The lone prominent player to publicly go against the idea has been Murray's friend, the sometimes controversial Nick Kyrgios.
"We can grow," said King. "But what we have to understand is we have to stay together as a sport, because we're not competing within our sport like a lot of tennis people think. We need to compete against the other entertainment and other sports.
"I don't think people realize we are in this business. And so I think it's very important that we are together, that we're not an acquisition. The WTA would not be an acquisition. We would be a full partner in this drive to make our sport better and more valuable.
"Can you imagine how strong we could be if we negotiate as one voice? Ka-ching."
Indeed, a combined tour would presumably strengthen the bargaining position of players at a time when they are seeking a larger piece of tennis' revenue, particularly for lower-ranked players and at grand slams.
The current suspension of the tours due to the virus has given the ATP and WTA more time to discuss matters than ever before, while new ATP chairman Andrea Gaudenzi seems intent on collaborating with the WTA.
"Recent cooperation between governing bodies has only strengthened my belief that a unified sport is the surest way to maximize our potential and to deliver an optimal experience for fans on-site, on television and online," Gaudenzi said in a statement sent to CNN last month.
He stopped short at this stage, though, of calling for a formal merger.
WTA chairman and CEO Steve Simon added in a statement: "I have long stated that we are at our best as a sport when we can work together, and the recent weeks have highlighted that fact."
He has always been a fan, for example, of mixed events.
But while Murray, Nadal and Federer are on board, the Scot revealed that some of his ATP peers haven't been keen on gender equality.
Some male players unhappy
The 32-year-old said in the past when there have been prize money increases for both men and women -- and women made the same amount as the men -- some of his fellow players objected.
"I spoke to some of the male players about that who were unhappy because the prize money was equal," he said. "And I said, 'Well, would you rather there was no increase at all?
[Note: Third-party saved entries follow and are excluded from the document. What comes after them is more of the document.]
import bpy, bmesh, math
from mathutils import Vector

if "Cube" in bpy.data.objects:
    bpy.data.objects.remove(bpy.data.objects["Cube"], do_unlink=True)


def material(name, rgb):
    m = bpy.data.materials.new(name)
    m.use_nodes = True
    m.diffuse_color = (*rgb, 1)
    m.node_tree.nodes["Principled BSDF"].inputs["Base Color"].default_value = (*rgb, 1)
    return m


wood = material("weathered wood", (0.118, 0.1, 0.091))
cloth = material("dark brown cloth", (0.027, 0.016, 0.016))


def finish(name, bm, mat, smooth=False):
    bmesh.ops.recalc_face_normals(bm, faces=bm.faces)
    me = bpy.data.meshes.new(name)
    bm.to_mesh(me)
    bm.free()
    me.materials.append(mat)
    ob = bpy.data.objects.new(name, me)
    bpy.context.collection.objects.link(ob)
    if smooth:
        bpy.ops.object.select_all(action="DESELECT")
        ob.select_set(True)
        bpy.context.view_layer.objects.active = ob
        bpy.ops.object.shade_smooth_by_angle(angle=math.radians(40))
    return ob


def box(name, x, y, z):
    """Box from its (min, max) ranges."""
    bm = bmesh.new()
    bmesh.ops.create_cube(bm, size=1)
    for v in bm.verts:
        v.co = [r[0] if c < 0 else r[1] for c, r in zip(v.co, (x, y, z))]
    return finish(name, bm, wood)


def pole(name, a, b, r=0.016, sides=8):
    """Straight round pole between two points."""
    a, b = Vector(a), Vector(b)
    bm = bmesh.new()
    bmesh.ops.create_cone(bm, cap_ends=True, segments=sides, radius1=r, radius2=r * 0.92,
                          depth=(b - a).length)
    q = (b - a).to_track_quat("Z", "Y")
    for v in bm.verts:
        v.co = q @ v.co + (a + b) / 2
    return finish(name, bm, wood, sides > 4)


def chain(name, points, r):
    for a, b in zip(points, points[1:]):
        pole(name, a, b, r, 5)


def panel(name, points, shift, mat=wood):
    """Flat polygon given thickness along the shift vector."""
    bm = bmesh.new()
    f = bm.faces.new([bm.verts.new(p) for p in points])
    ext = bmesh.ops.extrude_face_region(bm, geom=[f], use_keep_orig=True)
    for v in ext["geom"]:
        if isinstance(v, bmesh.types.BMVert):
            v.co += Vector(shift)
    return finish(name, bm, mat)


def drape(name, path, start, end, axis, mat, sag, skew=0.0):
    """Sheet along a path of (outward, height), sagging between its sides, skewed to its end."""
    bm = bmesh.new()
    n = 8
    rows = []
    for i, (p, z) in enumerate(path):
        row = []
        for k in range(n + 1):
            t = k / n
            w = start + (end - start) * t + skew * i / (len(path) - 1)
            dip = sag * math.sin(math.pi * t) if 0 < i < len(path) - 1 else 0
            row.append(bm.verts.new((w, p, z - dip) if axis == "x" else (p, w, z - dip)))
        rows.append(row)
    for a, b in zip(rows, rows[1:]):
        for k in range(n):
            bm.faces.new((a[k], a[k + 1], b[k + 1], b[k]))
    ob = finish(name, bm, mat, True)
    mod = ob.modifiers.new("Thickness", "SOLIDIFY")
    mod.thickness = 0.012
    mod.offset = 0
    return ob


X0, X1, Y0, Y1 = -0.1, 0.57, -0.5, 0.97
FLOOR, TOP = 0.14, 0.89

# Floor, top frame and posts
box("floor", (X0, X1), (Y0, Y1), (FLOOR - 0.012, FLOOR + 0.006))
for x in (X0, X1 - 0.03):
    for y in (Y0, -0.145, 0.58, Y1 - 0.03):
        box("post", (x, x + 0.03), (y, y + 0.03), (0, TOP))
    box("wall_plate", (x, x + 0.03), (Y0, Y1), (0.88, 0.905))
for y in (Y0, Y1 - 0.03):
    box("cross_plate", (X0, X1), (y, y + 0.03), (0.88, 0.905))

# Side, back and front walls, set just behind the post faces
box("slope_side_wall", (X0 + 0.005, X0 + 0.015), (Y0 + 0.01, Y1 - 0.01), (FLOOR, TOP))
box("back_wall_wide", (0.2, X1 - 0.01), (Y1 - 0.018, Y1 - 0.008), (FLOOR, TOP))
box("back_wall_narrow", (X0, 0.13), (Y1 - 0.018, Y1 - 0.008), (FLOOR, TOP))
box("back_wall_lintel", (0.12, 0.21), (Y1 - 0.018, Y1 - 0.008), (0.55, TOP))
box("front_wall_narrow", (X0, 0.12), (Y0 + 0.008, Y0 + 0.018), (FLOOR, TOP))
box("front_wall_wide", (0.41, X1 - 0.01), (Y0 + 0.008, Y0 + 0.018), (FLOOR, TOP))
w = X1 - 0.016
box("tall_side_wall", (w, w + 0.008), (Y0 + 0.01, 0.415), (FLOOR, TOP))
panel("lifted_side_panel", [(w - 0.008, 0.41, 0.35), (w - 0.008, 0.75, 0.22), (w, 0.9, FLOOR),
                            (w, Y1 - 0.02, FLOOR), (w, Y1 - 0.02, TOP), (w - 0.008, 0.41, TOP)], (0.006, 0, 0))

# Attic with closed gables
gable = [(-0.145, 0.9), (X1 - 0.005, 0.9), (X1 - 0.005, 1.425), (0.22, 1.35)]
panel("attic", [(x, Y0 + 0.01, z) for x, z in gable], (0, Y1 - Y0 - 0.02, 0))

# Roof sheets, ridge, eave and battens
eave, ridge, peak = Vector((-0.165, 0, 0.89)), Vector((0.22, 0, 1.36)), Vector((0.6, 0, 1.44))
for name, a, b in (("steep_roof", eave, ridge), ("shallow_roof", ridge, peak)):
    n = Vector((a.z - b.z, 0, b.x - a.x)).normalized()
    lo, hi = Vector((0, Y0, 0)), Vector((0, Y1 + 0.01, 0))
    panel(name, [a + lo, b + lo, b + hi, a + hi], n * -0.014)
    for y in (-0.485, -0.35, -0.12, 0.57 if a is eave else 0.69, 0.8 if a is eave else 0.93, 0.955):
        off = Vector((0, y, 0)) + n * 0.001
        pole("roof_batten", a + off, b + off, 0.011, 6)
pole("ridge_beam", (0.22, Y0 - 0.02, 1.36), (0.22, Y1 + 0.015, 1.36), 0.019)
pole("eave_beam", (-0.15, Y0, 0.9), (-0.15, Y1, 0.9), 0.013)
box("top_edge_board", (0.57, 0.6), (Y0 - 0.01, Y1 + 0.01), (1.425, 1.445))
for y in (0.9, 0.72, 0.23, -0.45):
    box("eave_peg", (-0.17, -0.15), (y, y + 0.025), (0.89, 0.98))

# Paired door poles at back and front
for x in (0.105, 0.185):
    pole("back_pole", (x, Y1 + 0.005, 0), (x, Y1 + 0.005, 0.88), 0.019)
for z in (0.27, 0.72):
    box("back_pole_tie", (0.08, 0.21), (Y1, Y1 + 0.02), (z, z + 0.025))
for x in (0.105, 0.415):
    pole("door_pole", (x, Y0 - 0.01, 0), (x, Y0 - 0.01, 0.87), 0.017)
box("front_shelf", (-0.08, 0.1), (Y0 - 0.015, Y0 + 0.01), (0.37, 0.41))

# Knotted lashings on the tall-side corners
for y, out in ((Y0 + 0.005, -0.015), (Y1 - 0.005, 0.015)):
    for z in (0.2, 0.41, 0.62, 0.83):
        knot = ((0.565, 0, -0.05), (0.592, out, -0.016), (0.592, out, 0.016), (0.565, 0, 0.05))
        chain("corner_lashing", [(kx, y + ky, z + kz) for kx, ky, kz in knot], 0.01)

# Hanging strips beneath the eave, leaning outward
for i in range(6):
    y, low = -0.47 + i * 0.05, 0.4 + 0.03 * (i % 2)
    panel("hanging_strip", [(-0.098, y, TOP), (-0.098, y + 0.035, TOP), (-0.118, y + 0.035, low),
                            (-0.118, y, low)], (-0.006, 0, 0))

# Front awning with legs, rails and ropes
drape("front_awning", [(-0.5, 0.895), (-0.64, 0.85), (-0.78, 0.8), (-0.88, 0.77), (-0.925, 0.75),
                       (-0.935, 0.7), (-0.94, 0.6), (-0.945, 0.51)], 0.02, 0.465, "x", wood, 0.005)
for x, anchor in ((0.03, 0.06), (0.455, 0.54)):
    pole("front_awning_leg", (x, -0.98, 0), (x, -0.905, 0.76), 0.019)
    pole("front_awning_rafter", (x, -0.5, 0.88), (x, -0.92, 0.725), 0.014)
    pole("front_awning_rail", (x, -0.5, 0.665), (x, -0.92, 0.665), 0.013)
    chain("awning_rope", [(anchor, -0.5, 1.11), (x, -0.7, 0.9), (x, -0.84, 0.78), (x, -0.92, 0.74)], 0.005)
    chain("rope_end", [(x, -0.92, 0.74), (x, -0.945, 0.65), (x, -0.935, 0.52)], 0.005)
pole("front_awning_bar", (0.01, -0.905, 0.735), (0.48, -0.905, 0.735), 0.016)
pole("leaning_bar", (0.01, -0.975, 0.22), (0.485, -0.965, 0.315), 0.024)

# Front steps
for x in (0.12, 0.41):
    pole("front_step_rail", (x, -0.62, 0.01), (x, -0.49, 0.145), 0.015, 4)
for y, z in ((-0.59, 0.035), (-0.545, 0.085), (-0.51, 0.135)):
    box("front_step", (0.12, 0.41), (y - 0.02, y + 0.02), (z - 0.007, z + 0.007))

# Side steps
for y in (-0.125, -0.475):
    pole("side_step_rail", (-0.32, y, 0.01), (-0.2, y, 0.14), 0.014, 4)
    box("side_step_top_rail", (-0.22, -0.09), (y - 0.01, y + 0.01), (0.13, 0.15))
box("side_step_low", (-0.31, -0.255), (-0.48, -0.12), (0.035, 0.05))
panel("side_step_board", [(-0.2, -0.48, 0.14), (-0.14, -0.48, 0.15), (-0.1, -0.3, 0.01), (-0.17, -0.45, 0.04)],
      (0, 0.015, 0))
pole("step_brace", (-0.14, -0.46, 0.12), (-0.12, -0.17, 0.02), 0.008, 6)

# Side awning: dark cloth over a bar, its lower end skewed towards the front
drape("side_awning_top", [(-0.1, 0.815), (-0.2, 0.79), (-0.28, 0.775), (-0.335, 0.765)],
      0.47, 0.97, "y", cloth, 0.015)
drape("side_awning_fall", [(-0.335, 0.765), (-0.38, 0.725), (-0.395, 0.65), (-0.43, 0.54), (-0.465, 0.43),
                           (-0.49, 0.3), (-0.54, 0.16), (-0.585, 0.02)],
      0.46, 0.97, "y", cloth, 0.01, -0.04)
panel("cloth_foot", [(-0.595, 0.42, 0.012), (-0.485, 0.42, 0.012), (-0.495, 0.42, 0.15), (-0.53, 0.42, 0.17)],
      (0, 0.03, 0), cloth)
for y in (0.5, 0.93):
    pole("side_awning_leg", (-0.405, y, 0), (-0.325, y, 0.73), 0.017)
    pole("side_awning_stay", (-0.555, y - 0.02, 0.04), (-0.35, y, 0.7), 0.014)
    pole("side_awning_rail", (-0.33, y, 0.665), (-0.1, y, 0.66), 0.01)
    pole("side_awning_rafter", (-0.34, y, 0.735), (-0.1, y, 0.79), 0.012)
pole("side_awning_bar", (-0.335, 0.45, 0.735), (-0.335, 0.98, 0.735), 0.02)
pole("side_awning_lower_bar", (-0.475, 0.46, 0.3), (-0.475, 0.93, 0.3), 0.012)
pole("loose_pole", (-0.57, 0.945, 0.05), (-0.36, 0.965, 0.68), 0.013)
You know?' They said to me, 'Yeah, actually.'
"That's some of the sort of the mentalities you are working with in these discussions where someone would rather make less money so they're not on an equal footing with some of the female players, so there will be some challenges."
He said it was imperative for more women to be involved in the decision-making process.
"Coming to this sort of key decision makers right now in tennis, pretty much all of them are men and I think that when these discussions happen it's quite important not just to see this merger through a man's eyes and to bring more women into the decision making positions so that everybody's voice gets heard and protected in the discussions," said Murray.
"And if that happens we have huge potential as a sport to -- I already think it's a very special sport because of what we already have -- (make it) even better."
Pro tennis won't return until July 13 at the earliest, following the cancelation of Wimbledon, though several exhibition series' are starting.